- The Artist plays with the Explorer’s concepts and “do[es] something” with them.
- The Judge evaluates what the Artist gives him and sees what’s good or what needs improvement.
- The Warrior “take[s] responsibility for making the idea a reality.”
There are several opportunities in school to practice getting good at these roles:
- writing papers
- working on group projects
- creating and/or rehearsing scenes
- doing lab research
- studying for and taking a test
- playing sports
- performing in a concert.
Let's take writing a thesis paper, for example. Note how the different roles interact.
- As the Explorer, brainstorm all possible ideas. Find evidence that will support a thesis. Offer an idea for a thesis.
- As the Artist, look for connections. See what you can do with the thesis, how you can combine the ideas. If there’s not enough evidence to support the thesis, become the Explorer, and go through the book again searching for literary evidence.
- As the Judge, pick the best ideas.
- Here’s where the Artist and Warrior could work together in this scenario: write the paper.
- Then, give it back to the Judge.
- As the Judge, analyze the paper. Re-read it out loud. Correct it for content and grammar. Give it back to the Artist, or even the Explorer if needed.
- As the Artist, revise -- again and again. Yep, it’s work.
- Then, when you’re finally done, let the Warrior hand it in to another Judge, the teacher.
- But the creative process is not done at this point. If we truly want to improve ourselves and make a contribution to the world, then we will work on refining all four roles. We will also listen to what the teacher-Judge has to say about our work. We may have to strengthen our Explorer, or maybe our Artist will need to help our ideas fit together better. It’s helpful to remember that creativity is a process.
If you follow this process, you'll be amazed at how much faster you'll arrive at creative ideas and how much better your work will be.
Now, there's one thing to know about the roles. They're in this order for a reason. If the Judge comes in before the Artist has had a chance to play with an idea, then the Judge will unnecessarily limit the artist.

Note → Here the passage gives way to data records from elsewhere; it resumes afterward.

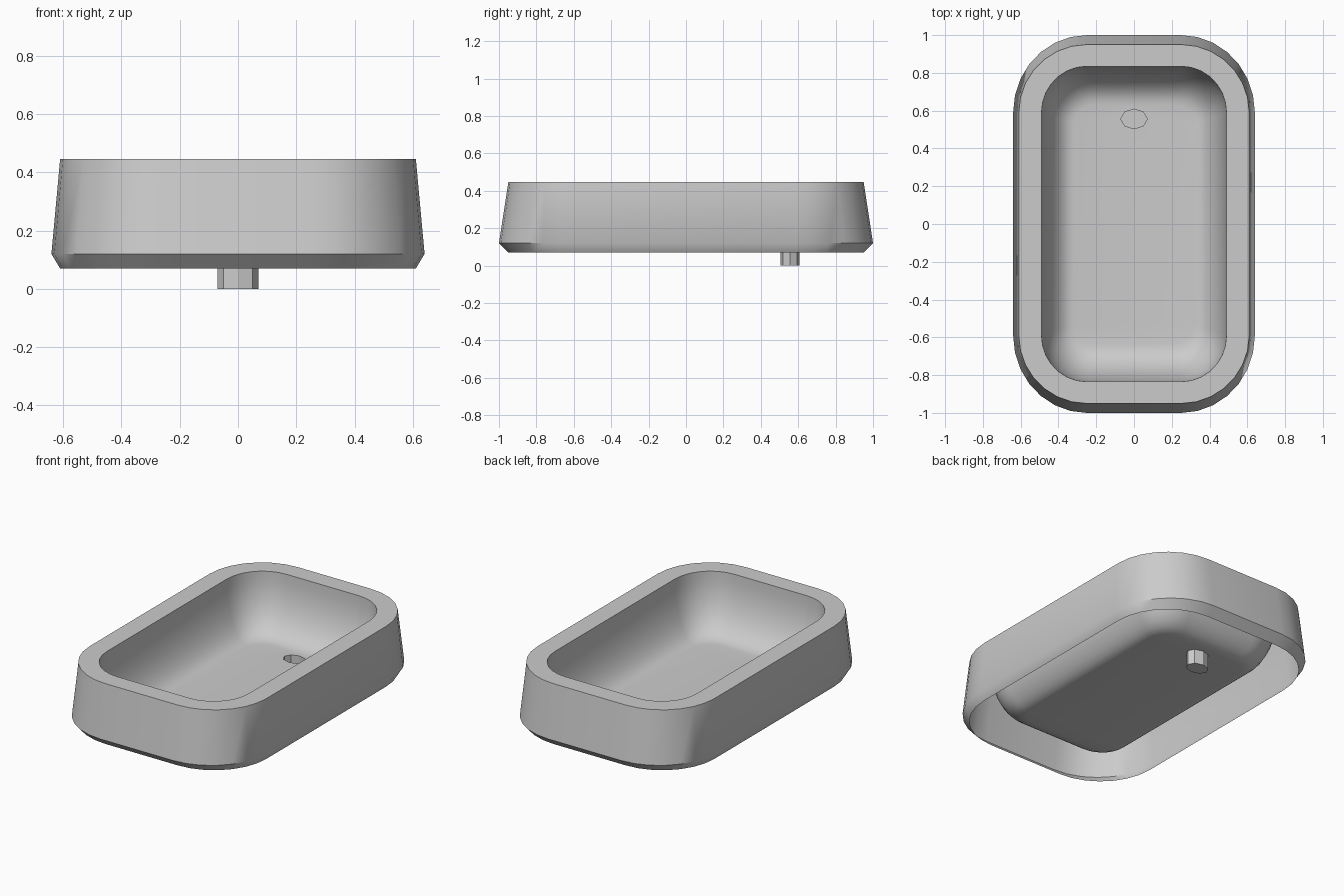
import bpy, bmesh, math

if "Cube" in bpy.data.objects:
    bpy.data.objects.remove(bpy.data.objects["Cube"])

CX, CY = 0.25, 0.59      # corner centres shared by the rounded rectangles
SEG = 7                  # segments per corner
DRAIN_Y, FLOOR_Z = 0.556, 0.09


def rounded_loop(hx, hy, z, cx=CX, cy=CY):
    """Counter-clockwise rounded rectangle with half sizes hx, hy."""
    pts = []
    for q, (sx, sy) in enumerate([(1, 1), (-1, 1), (-1, -1), (1, -1)]):
        for i in range(SEG + 1):
            a = math.pi / 2 * (q + i / SEG)
            pts.append((sx * cx + (hx - cx) * math.cos(a),
                        sy * cy + (hy - cy) * math.sin(a), z))
    return pts


def drain_loop(z):
    """Eight-sided, slightly flattened drain outline."""
    return [(0.07 * math.cos(i * math.pi / 4),
             DRAIN_Y + 0.052 * math.sin(i * math.pi / 4), z) for i in range(8)]


def add_loop(bm, pts):
    return [bm.verts.new(p) for p in pts]


def loft(bm, loops):
    for a, b in zip(loops, loops[1:]):
        n = len(a)
        for i in range(n):
            j = (i + 1) % n
            bm.faces.new((a[i], a[j], b[j], b[i]))


def finish(bm, name, angle):
    me = bpy.data.meshes.new(name)
    bm.to_mesh(me)
    bm.free()
    ob = bpy.data.objects.new(name, me)
    bpy.context.collection.objects.link(ob)
    bpy.ops.object.select_all(action='DESELECT')
    ob.select_set(True)
    bpy.context.view_layer.objects.active = ob
    bpy.ops.object.shade_smooth_by_angle(angle=math.radians(angle))
    return ob


# Basin: open-bottomed outer skirt, flat rim and curved bowl
bm = bmesh.new()
sections = [rounded_loop(0.61, 0.95, 0.07),
            rounded_loop(0.64, 1.00, 0.12),
            rounded_loop(0.61, 0.95, 0.446)]
STEPS = 10
for i in range(STEPS + 1):
    t = math.pi / 2 * i / STEPS
    k = 1 - math.cos(t)
    # bowl corners tighten slightly towards the floor
    sections.append(rounded_loop(0.49 - 0.17 * k, 0.835 - 0.2 * k,
                                 0.446 - (0.446 - FLOOR_Z) * math.sin(t),
                                 CX - 0.05 * k, CY - 0.06 * k))
loops = [add_loop(bm, s) for s in sections]
loft(bm, loops)

# Bowl floor with the drain opening left out
hole = add_loop(bm, drain_loop(FLOOR_Z))
for i in range(8):
    bm.edges.new((hole[i], hole[(i + 1) % 8]))
edges = []
for ring in (loops[-1], hole):
    for i, v in enumerate(ring):
        edges.append(bm.edges.get((v, ring[(i + 1) % len(ring)])))
res = bmesh.ops.triangle_fill(bm, use_beauty=True, use_dissolve=False,
                              edges=edges, normal=(0, 0, 1))
for f in res["geom"]:
    if isinstance(f, bmesh.types.BMFace):
        f.normal_update()
        if f.normal.z < 0:
            f.normal_flip()
finish(bm, "basin", 40)

# Drain: short eight-sided pipe closed at the bottom
bm = bmesh.new()
low, high = add_loop(bm, drain_loop(0.0)), add_loop(bm, drain_loop(FLOOR_Z))
loft(bm, [low, high])
bm.faces.new(list(reversed(low)))
finish(bm, "drain", 30)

It's like hearing, "No!" before you've even finished asking the question. And if the Warrior takes an idea and runs with it before the Judge has a chance to evaluate whether or not it's a good idea, the Warrior may end up flat on his face (or getting a really poor grade on a paper).
In addition to doing all very essential practical work in honing our creative skills, it's also important to go back to the beginning, to go back to God, our Creator. The book of John gives us a pretty clear concept of God's creation:
In the beginning was the Word, and the Word was with God, and the Word was God. (John 1:1)
Everything was created through him;
nothing--not one thing!--
came into being without him.
What came into existence was Life,
and the Life was Light to live by.
The Life-Light blazed out of the darkness;
the darkness couldn't put it out. (The Message, John 1:3-5)
So when we're faced with the need or the opportunity to be creative at school, work, or home, we can turn to God and realize:
- God is the source of our creativity.
- He inspires us through the “Life-Light” of inspiration.
- This inspiring light cannot be destroyed by anything -- by imposed limitations, apparent lack of understanding, fear of inadequacy, not knowing where or how to start, pressures to be original and interesting, due dates, impending performances, “Mental Locks,” etc.
It's neat to think about the source of creativity as the Life-Light and ourselves as the reflection of that Life-Light. As we know, light, which dispels darkness, enables us to see infinite possibilities in God's universe, and therefore, express infinite creativity.
Roger von Oech. A Kick in the Seat of the Pants. New York: Harper Perennial, 1986. ----. A Whack on the Side of the Head. New York: Warner Books, 1990.